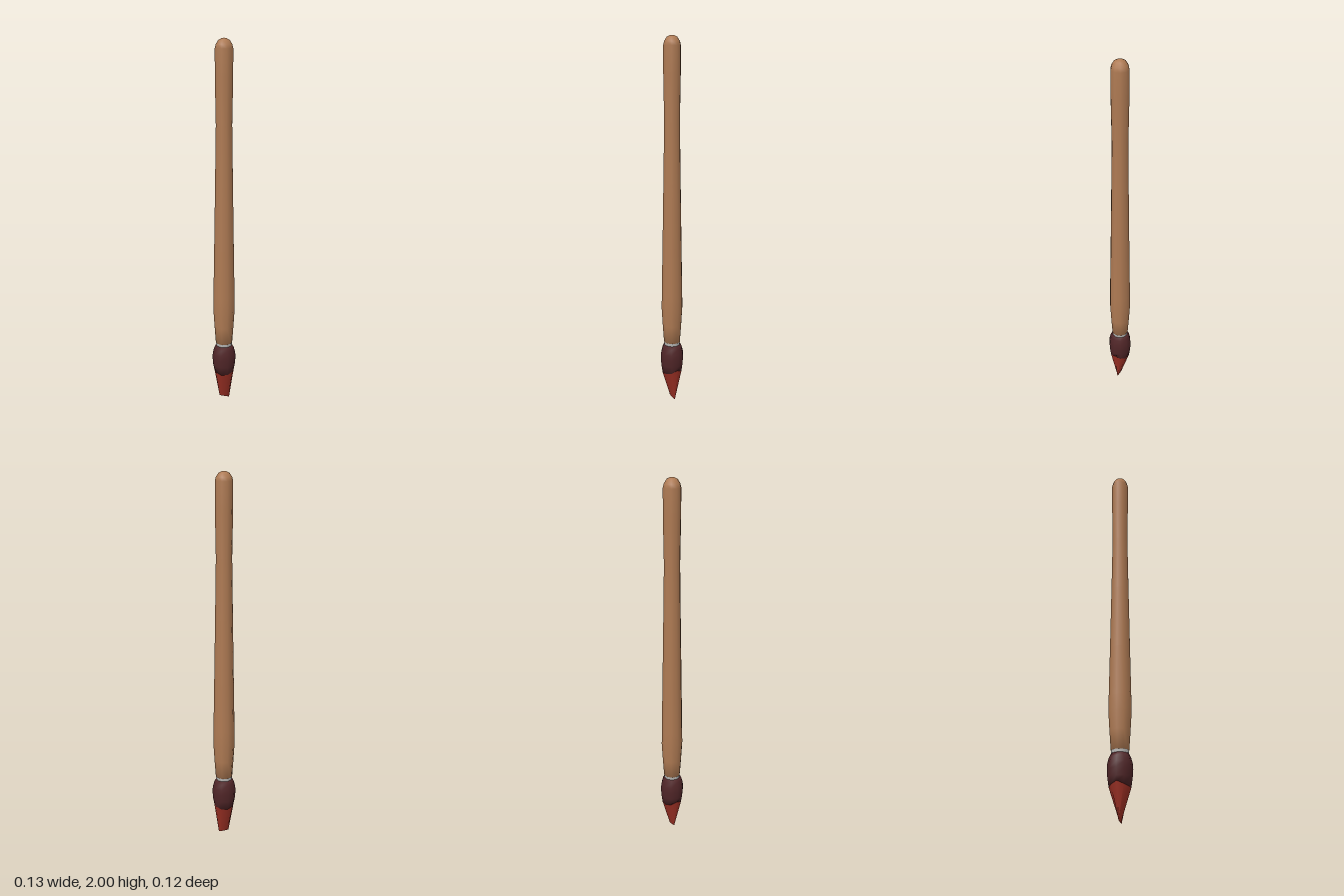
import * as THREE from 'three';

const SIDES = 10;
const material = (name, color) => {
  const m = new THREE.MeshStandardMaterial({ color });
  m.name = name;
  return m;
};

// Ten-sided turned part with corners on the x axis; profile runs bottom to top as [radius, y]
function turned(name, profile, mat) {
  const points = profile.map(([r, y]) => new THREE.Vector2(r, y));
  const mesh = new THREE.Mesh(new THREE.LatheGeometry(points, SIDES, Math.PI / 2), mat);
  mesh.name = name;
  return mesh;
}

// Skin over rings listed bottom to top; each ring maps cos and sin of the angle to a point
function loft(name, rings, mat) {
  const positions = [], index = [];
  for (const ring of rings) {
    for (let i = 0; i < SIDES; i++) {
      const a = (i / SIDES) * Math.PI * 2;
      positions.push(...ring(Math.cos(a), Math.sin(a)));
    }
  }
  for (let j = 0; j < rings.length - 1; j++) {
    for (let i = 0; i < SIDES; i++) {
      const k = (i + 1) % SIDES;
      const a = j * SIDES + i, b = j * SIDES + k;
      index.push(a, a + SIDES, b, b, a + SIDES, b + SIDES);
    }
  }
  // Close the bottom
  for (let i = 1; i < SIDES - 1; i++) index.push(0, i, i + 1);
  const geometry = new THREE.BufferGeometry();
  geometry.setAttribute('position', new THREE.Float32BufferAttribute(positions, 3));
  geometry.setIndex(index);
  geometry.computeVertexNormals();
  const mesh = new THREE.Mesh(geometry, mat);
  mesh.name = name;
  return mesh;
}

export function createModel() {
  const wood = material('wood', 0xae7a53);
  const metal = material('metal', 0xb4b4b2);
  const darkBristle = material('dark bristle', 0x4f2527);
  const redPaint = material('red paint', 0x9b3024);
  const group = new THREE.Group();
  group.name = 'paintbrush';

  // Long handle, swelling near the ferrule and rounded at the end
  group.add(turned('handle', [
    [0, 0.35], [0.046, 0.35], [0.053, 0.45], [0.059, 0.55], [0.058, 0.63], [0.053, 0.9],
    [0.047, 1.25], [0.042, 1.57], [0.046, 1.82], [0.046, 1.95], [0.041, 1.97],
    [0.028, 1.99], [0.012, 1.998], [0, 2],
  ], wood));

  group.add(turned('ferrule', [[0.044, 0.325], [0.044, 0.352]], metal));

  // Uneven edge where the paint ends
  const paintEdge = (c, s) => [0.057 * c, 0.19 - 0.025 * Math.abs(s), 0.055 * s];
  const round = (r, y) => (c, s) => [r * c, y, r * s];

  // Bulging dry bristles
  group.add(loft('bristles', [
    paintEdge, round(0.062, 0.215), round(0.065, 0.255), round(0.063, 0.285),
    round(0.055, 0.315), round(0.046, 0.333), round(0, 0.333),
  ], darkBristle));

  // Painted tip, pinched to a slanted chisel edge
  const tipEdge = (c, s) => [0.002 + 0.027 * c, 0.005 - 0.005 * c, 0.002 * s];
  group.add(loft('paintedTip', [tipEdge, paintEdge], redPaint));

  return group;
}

======

Only lines with the word "color" are wanted; pull each of them from the records.

# The completed task:
const material = (name, color) => {
  const m = new THREE.MeshStandardMaterial({ color });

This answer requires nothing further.